In a report for market research outfit, Citigroup, Global Markets Analyst Brent Thill claimed, "Netbooks crash the party." He said they would be a "key category to watch in (fiscal 2009) as overall profitability will be impacted by (Microsoft's) success in this segment."
The report goes on to note that netbooks are not only growing at a steady pace, their sales are literally blowing the roof off any analyst expectations. Sales of the little laptops are set to reach 11 million in 2008 and shoot up to 41 million by 2012, an outstanding growth level considering only half a million netbooks were sold last year.
The little Eee PC from Asus as well as Acer’s Aspire have counted for approximately a third of total growth in the PC market in 2008, a record by anyone’s standards. And in Europe, where wireless providers are handing out free netbooks with service contracts, the little machines are flying off shelves.
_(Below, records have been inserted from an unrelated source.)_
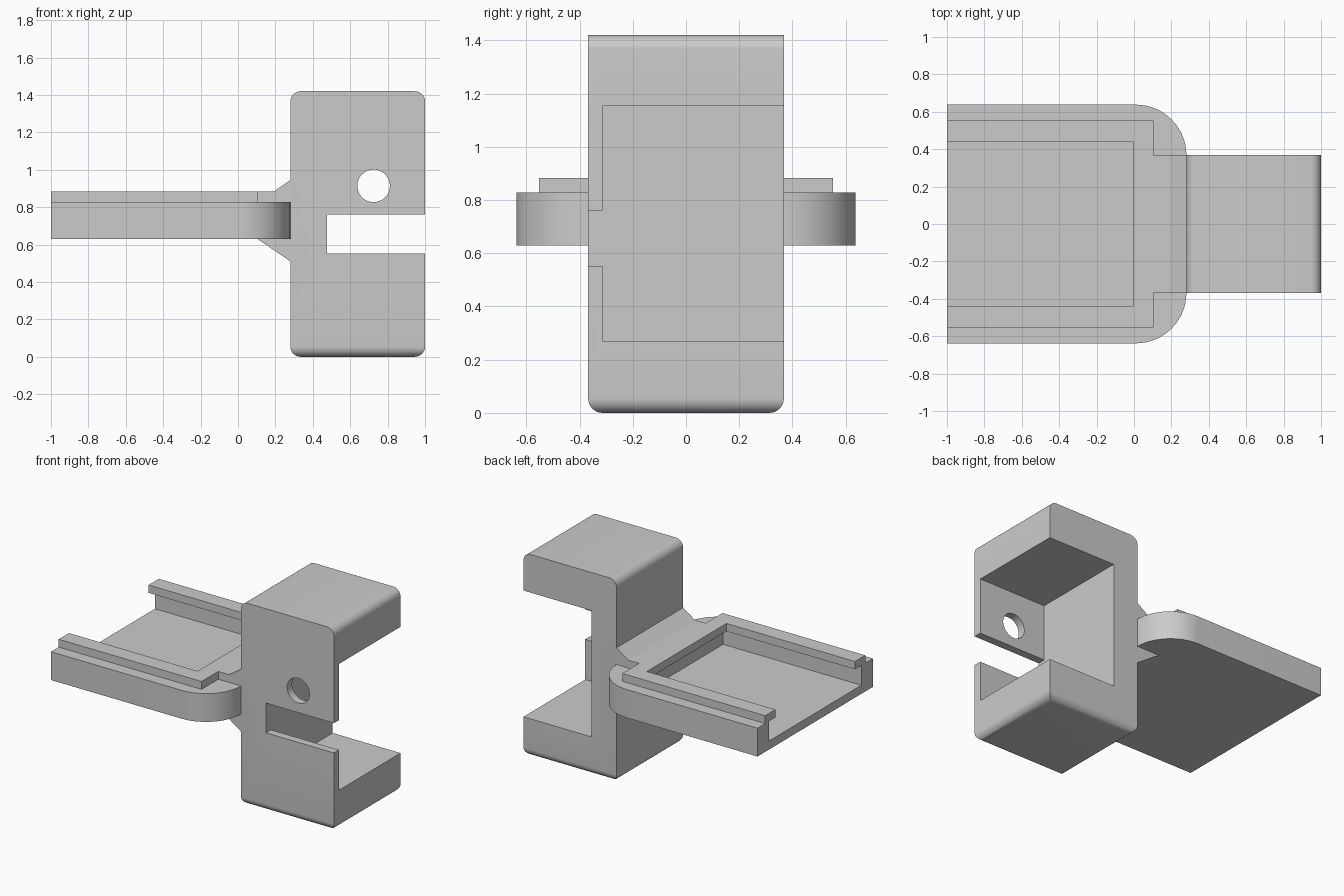
import bpy, bmesh, math
from mathutils import Vector

if "Cube" in bpy.data.objects:
    bpy.data.objects.remove(bpy.data.objects["Cube"], do_unlink=True)

grey = bpy.data.materials.new("plain grey")
grey.use_nodes = True
colour = (0.6, 0.6, 0.6, 1)
grey.diffuse_color = colour
grey.node_tree.nodes["Principled BSDF"].inputs["Base Color"].default_value = colour


def finish(name, bm):
    bmesh.ops.recalc_face_normals(bm, faces=bm.faces[:])
    mesh = bpy.data.meshes.new(name)
    bm.to_mesh(mesh)
    bm.free()
    mesh.materials.append(grey)
    obj = bpy.data.objects.new(name, mesh)
    bpy.context.collection.objects.link(obj)
    return obj


def box_mesh(low, high):
    bm = bmesh.new()
    bmesh.ops.create_cube(bm, size=1)
    low, high = Vector(low), Vector(high)
    for v in bm.verts:
        v.co = (low + high) / 2 + v.co * (high - low)
    return bm


def prism(name, points, offset):
    bm = bmesh.new()
    face = bm.faces.new([bm.verts.new(p) for p in points])
    moved = bmesh.ops.extrude_face_region(bm, geom=[face])["geom"]
    verts = [g for g in moved if isinstance(g, bmesh.types.BMVert)]
    bmesh.ops.translate(bm, verts=verts, vec=offset)
    return finish(name, bm)


def select_only(obj):
    bpy.ops.object.select_all(action="DESELECT")
    obj.select_set(True)
    bpy.context.view_layer.objects.active = obj


def cut(obj, cutter):
    cutter.hide_render = True
    mod = obj.modifiers.new("cut", "BOOLEAN")
    mod.operation, mod.solver, mod.object = "DIFFERENCE", "EXACT", cutter
    select_only(obj)
    bpy.ops.object.modifier_apply(modifier=mod.name)
    bpy.data.objects.remove(cutter, do_unlink=True)


def smooth(obj):
    select_only(obj)
    bpy.ops.object.shade_smooth_by_angle(angle=math.radians(30))


left, right, half, top = 0.28, 1.0, 0.368, 1.42

# Clamp block: rounded all round the bottom, and on the two side edges of the top
bm = box_mesh((left, -half, 0), (right, half, top))
edges = []
for e in bm.edges:
    a, b = (v.co for v in e.verts)
    along_y = abs(a.y - b.y) > 0.1
    if abs(a.z - b.z) < 0.01 and (a.z < 0.01 or along_y):
        edges.append(e)
bmesh.ops.bevel(bm, geom=edges, offset=0.055, segments=8, profile=0.5, affect="EDGES")
block = finish("clamp_block", bm)

# Cavity open at the back and side, slot and round hole through the front wall
cut(block, finish("cavity", box_mesh((0.475, -0.313, 0.27), (1.2, 0.6, 1.153))))
cut(block, finish("slot", box_mesh((0.475, -0.6, 0.552), (1.2, -0.2, 0.76))))
ring = [(0.725 + 0.087 * math.cos(t), -0.6, 0.914 + 0.087 * math.sin(t))
        for t in (math.tau * i / 48 for i in range(48))]
cut(block, prism("hole", ring, (0, 0.4, 0)))
smooth(block)

# Tray with two rounded corners and a pocket open at the far end
width, radius = 0.638, 0.27
corner = [(left - radius + radius * math.cos(t), width - radius + radius * math.sin(t))
          for t in (math.pi / 2 * i / 16 for i in range(17))]
outline = [(-1, -width)] + [(x, -y) for x, y in reversed(corner)] + corner + [(-1, width)]
tray = prism("tray", [(x, y, 0.63) for x, y in outline], (0, 0, 0.198))
cut(tray, finish("pocket", box_mesh((-1.2, -0.51, 0.69), (0.07, 0.51, 0.95))))
smooth(tray)

# Raised U-shaped lip that overhangs the pocket
side = [(-1, 0.44), (-1, 0.553), (0.105, 0.553)]
inner = (-0.005, 0.44)
lip = side + [(x, -y) for x, y in reversed(side)] + [(inner[0], -inner[1]), inner]
prism("tray_lip", [(x, y, 0.828) for x, y in lip], (0, 0, 0.055))

# Neck with sloped braces above and below the tray
neck = [(0.105, 0.63), (left, 0.51), (left, 0.945), (0.19, 0.883), (0.105, 0.883)]
prism("neck", [(x, -half, z) for x, z in neck], (0, 2 * half, 0))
So, how does this affect Microsoft? Well, for starters, a full 25 per cent of all netbooks run a Linux OS instead of a Microsoft one. Secondly, because Vista is too demanding in terms of systems requirements and memory guzzling, most netbooks which do run Windows are running the watered down version of XP, XP Home.
Microsoft was recently forced to extend the availability of XP Home, at least until mid 2010, precisely because netbook makers refused to bung Vista on their systems, saying they would hold out until Windows 7 tipped up.
Because XP Home licences are so much cheaper than Vista licences, the Redmond Giant is losing out. And if Microsoft really does want to bury Linux, when Windows 7 comes out, the version for netbooks will have to be a cheaper one, lowering Microsoft’s margins.
"You can't charge 100 bucks for an operating system on a machine that costs US$299," IDC researcher, Bob O'Donnell told the San Francisco Chronicle.
Liddell seems well aware of this but points out that, for most people, netbooks are not their primary machine, noting "If you look at the price points of some of the netbooks, they are US$300 to US$400. Clearly that is attractive for a lot of people in terms of adding a third or fourth PC to their homes. So it will affect the margins, but some of that will be incremental growth that we wouldn't otherwise have had."
Microsoft will have time to think about ways to deal with the situation, because the way it looks from here, netbooks aren’t going away any time soon.
Netbooks eat into Microsoft revenues
By Sylvie Barak on Nov 11, 2008 6:31AM